### PROVIDED INFORMATION:
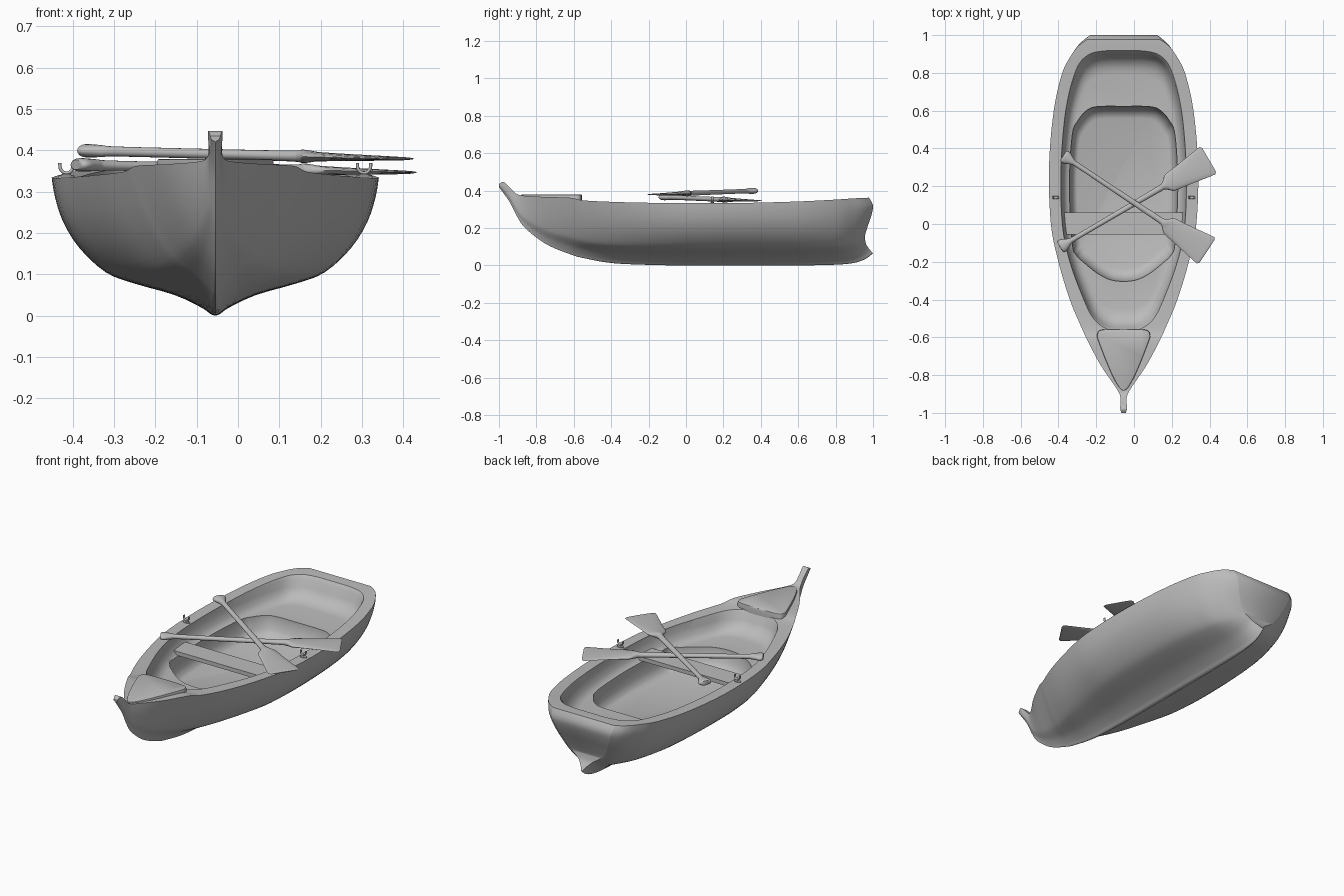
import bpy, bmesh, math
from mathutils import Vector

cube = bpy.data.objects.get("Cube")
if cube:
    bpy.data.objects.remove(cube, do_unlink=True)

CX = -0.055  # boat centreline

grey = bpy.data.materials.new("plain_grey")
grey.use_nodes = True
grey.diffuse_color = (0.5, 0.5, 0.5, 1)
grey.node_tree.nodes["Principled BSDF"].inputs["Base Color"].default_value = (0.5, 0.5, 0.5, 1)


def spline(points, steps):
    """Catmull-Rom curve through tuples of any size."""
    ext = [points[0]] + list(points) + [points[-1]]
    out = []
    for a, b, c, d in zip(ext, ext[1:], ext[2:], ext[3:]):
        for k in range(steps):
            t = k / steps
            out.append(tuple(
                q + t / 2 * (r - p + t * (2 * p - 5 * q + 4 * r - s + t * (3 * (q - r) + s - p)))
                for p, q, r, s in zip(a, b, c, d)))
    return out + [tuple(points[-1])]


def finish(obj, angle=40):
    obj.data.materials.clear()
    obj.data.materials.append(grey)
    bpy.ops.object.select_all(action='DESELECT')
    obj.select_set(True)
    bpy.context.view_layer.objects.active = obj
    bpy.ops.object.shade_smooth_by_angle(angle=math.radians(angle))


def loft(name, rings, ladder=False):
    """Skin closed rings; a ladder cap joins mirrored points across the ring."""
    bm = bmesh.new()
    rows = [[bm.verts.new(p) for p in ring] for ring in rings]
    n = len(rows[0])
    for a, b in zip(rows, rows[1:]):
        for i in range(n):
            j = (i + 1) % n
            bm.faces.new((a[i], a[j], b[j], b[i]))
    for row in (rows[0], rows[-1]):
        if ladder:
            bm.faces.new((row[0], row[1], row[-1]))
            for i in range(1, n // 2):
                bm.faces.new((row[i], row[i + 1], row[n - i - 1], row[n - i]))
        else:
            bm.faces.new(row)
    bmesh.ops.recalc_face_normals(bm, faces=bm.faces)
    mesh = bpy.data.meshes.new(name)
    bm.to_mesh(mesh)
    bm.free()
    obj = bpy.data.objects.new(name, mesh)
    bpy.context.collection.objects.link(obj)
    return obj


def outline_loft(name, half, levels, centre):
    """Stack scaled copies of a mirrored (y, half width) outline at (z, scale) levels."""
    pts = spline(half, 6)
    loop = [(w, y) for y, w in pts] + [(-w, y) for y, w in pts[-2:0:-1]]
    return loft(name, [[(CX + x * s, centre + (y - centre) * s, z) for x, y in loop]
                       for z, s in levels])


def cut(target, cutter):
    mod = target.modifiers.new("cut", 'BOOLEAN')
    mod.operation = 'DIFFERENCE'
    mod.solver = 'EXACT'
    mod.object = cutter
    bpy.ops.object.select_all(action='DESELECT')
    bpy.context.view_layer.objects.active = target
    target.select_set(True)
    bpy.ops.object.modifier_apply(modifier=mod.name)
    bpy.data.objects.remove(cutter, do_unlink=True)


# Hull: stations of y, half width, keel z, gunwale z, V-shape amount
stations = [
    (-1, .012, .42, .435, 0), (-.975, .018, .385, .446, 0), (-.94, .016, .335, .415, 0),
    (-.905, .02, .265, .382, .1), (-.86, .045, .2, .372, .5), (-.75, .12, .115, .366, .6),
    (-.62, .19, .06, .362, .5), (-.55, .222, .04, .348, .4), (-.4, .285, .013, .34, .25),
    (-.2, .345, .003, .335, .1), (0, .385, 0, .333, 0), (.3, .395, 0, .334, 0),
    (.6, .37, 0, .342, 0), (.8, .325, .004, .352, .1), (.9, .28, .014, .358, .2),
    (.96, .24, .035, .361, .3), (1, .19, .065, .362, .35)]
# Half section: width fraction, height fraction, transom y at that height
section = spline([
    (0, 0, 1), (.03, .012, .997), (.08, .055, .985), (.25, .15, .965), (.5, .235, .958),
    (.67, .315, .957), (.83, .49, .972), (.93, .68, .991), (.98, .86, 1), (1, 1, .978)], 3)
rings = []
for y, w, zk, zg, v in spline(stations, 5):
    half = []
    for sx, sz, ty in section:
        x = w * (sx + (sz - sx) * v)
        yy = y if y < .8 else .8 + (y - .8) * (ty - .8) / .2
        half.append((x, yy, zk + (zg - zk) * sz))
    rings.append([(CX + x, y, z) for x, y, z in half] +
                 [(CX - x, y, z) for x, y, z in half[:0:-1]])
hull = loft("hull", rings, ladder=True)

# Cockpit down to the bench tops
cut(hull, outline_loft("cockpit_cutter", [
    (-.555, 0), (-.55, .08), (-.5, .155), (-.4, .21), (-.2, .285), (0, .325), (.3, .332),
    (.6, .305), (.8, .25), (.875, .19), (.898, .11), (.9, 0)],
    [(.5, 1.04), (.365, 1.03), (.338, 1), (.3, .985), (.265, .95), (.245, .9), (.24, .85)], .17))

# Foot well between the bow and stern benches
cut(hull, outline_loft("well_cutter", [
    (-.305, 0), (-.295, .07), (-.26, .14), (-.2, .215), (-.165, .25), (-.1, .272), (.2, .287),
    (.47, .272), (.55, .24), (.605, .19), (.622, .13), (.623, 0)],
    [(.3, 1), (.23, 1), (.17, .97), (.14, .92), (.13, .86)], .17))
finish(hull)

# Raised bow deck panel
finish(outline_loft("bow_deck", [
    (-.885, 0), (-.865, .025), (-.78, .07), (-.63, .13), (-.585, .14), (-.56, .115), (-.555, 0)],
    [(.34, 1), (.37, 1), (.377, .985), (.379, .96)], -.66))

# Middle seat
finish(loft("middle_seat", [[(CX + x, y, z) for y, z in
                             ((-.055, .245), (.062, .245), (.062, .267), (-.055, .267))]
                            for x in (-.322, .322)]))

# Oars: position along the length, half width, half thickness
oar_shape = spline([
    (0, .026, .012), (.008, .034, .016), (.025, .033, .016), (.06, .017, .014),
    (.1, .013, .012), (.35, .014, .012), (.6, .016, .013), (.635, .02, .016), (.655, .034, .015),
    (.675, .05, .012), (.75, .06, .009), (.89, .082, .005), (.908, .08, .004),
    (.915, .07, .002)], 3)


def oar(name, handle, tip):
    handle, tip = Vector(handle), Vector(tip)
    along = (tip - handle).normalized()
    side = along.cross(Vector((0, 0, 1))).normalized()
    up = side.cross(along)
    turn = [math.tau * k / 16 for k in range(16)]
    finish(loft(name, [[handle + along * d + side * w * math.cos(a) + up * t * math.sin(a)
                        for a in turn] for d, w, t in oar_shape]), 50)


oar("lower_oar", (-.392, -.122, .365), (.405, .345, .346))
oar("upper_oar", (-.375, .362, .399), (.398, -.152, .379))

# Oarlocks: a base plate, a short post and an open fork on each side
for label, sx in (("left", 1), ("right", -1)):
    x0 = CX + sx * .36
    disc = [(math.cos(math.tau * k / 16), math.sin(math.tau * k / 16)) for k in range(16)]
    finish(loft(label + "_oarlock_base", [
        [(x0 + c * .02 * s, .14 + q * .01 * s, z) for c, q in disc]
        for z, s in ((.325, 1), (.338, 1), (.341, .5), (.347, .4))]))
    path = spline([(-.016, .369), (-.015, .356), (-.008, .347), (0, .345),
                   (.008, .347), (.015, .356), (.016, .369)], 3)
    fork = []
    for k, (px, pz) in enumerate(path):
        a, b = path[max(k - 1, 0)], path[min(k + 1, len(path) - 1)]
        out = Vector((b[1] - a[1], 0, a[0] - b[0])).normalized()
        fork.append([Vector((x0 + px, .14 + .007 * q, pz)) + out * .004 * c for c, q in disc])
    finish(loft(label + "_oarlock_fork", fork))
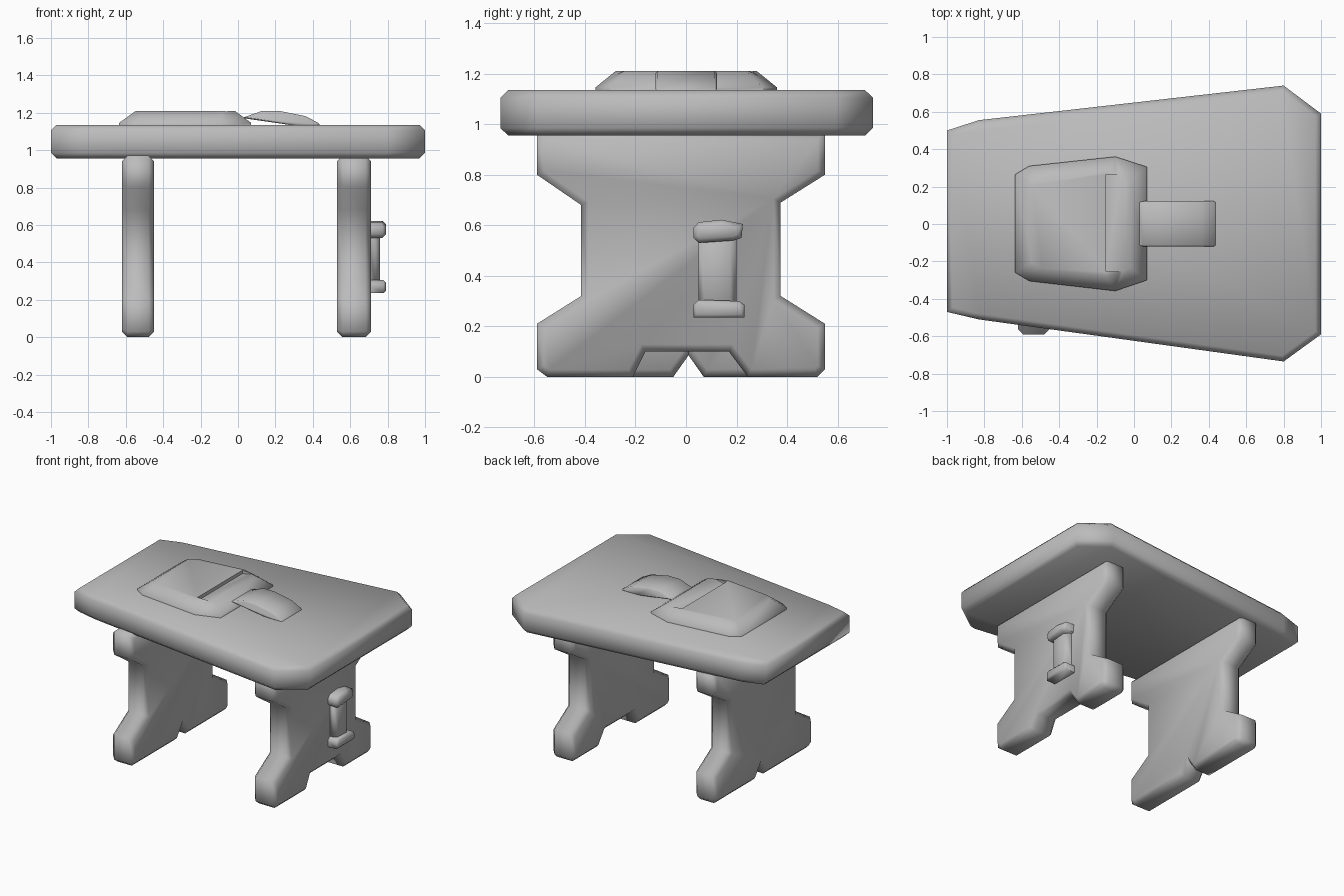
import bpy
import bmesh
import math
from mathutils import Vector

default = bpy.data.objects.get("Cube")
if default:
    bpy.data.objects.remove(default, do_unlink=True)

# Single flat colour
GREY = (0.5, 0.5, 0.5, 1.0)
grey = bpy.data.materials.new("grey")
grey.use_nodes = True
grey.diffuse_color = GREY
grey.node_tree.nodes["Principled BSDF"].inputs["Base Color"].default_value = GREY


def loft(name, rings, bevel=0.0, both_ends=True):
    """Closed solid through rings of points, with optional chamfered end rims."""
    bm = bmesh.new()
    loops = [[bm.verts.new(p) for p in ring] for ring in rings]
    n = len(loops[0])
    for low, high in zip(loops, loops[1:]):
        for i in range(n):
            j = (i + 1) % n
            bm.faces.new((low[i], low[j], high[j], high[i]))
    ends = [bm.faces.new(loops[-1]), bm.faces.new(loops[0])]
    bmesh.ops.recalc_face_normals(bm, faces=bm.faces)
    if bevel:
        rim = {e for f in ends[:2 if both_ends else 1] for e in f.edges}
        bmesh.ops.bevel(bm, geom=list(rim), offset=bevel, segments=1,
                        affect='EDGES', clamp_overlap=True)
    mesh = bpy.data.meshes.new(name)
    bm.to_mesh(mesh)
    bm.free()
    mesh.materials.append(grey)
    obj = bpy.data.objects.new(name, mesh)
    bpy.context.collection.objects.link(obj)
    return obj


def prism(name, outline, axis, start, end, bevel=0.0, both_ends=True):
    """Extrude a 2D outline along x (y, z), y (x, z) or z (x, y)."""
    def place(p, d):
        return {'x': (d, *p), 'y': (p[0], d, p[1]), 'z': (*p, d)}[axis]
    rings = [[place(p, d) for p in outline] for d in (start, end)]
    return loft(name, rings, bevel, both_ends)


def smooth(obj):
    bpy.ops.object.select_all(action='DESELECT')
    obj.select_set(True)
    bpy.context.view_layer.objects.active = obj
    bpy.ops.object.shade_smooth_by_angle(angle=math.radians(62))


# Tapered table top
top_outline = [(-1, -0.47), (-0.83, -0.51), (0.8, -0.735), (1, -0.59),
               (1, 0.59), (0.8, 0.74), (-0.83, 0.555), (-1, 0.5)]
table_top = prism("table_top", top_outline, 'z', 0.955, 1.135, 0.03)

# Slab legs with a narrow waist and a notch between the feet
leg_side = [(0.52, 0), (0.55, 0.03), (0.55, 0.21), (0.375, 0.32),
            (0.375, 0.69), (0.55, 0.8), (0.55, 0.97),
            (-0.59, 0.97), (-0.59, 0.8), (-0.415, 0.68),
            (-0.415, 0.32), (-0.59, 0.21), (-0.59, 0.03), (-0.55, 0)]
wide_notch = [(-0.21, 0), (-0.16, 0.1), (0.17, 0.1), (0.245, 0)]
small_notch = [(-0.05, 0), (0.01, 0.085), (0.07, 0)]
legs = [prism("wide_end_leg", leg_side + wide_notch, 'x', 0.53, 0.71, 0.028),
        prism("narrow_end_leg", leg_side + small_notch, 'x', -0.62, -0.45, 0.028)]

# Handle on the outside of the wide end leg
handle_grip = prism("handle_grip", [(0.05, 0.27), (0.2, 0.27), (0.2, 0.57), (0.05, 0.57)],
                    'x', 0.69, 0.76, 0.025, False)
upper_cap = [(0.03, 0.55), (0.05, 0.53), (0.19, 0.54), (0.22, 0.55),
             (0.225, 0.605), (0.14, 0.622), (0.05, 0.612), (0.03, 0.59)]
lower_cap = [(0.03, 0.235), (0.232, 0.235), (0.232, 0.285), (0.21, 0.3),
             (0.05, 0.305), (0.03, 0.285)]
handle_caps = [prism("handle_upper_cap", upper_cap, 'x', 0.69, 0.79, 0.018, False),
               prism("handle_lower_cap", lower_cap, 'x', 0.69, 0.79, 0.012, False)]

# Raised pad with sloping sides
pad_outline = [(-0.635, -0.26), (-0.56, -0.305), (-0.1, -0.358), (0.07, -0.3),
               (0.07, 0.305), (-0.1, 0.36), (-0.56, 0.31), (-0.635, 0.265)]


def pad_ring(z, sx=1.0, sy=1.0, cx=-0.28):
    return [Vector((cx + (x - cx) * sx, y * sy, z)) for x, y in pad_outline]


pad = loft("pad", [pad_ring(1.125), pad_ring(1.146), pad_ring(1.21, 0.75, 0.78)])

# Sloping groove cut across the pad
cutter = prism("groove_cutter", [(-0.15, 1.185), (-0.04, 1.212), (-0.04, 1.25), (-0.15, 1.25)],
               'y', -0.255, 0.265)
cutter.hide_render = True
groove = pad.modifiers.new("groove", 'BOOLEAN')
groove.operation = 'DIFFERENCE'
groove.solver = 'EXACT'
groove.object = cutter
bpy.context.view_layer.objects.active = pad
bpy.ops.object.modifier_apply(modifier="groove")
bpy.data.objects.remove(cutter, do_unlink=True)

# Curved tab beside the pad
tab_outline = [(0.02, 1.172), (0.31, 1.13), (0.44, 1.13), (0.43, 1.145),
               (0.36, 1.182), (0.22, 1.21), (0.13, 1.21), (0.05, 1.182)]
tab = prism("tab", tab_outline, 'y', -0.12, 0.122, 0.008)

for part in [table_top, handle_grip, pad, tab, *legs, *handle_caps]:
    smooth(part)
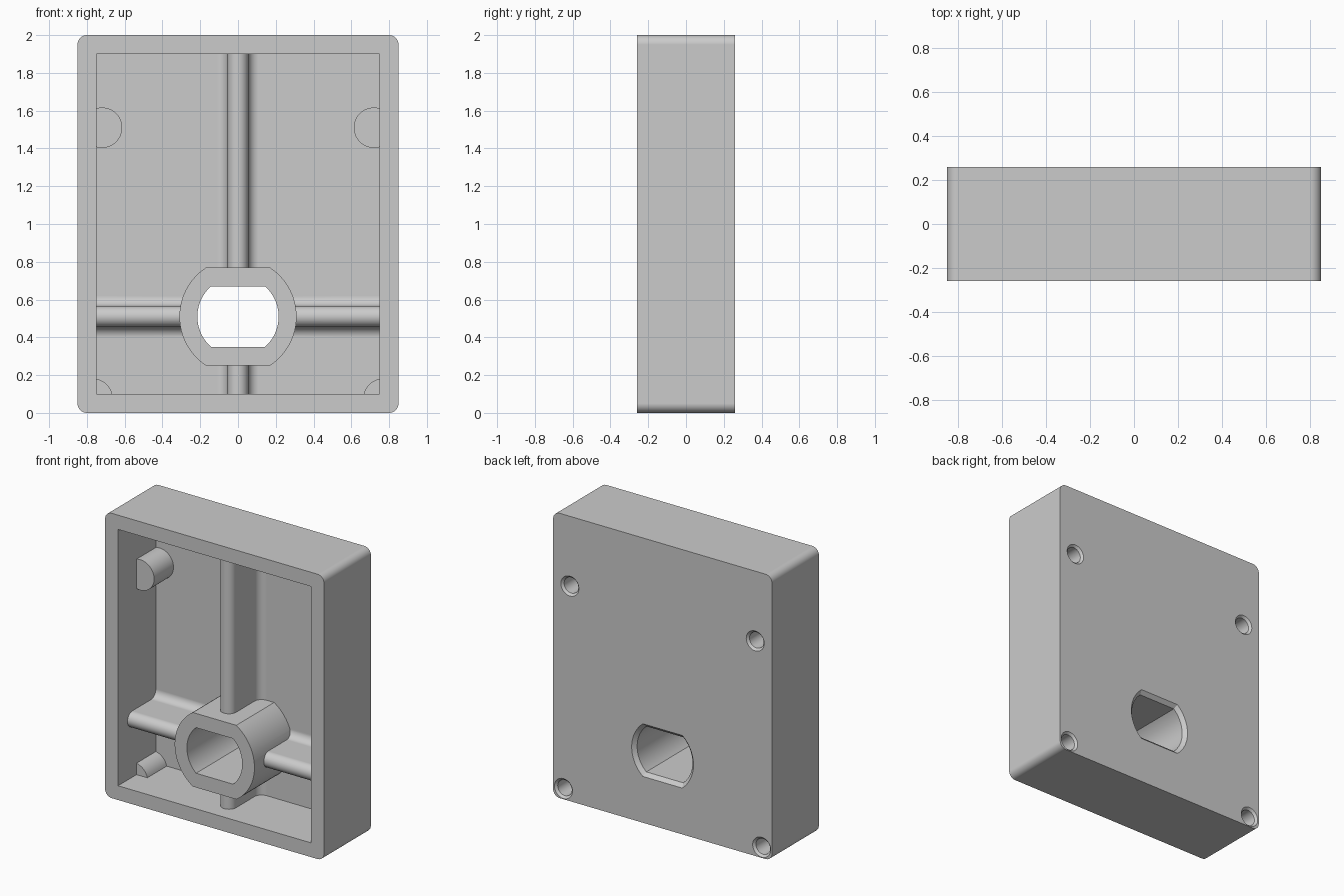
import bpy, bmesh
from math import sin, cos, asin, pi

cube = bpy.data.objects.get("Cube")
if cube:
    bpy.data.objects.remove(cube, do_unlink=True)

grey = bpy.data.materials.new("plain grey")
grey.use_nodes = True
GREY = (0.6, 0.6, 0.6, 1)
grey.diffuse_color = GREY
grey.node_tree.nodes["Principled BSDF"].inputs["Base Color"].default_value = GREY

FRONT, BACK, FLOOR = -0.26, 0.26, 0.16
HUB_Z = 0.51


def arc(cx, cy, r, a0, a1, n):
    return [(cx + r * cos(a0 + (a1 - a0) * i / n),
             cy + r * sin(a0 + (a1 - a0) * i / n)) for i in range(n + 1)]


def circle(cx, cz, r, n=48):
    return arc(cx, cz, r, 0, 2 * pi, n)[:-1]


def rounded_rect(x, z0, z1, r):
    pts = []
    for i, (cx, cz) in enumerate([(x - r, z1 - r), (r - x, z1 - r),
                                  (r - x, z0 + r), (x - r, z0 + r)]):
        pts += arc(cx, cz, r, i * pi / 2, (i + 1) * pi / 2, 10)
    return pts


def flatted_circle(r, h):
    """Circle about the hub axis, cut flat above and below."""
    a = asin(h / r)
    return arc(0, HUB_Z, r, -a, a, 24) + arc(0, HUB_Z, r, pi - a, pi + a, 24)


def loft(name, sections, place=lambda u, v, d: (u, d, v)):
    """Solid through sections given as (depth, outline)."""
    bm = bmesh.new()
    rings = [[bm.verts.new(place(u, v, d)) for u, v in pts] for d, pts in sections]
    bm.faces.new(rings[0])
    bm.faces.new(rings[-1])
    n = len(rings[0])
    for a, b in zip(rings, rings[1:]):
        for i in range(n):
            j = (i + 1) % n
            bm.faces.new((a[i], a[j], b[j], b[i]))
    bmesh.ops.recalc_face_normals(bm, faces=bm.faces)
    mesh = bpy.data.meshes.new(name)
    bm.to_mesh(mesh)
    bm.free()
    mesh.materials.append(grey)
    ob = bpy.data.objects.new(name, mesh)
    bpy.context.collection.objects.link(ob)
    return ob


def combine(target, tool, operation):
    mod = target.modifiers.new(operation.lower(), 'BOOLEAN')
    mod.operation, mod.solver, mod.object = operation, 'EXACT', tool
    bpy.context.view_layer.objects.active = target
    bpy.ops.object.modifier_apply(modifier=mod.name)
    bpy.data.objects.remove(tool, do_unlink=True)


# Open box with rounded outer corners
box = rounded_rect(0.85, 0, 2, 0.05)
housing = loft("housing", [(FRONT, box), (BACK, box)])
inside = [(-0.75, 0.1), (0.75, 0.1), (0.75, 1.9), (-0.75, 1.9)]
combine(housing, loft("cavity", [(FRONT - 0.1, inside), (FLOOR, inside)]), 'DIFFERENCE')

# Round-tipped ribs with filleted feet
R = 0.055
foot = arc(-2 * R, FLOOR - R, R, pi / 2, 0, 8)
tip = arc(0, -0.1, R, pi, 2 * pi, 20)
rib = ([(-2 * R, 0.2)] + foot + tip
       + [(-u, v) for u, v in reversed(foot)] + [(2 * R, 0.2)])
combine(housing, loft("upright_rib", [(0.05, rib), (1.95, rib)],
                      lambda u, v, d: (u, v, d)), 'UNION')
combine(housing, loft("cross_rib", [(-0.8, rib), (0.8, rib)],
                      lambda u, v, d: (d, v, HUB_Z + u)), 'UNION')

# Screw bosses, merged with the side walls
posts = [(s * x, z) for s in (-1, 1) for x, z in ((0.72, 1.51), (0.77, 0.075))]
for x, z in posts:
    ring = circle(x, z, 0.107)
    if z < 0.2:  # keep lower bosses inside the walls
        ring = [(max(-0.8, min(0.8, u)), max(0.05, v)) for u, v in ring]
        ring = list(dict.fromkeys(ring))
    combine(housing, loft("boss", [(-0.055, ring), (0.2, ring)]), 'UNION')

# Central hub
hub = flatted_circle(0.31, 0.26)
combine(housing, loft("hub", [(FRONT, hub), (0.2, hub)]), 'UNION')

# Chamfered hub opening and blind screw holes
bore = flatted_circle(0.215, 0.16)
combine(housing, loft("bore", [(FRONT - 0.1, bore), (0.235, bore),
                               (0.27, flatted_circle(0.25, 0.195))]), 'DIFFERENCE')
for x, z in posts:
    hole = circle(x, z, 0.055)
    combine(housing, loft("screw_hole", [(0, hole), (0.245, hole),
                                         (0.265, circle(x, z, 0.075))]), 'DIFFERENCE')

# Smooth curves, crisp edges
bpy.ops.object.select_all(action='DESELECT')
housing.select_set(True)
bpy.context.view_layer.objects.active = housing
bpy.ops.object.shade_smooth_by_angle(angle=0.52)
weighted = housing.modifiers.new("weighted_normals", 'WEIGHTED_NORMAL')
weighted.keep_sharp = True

### TASK INSTRUCTIONS:
A single number is the whole answer: please count how many lines of the records above include the string "prism".

### YOUR RESPONSE:
9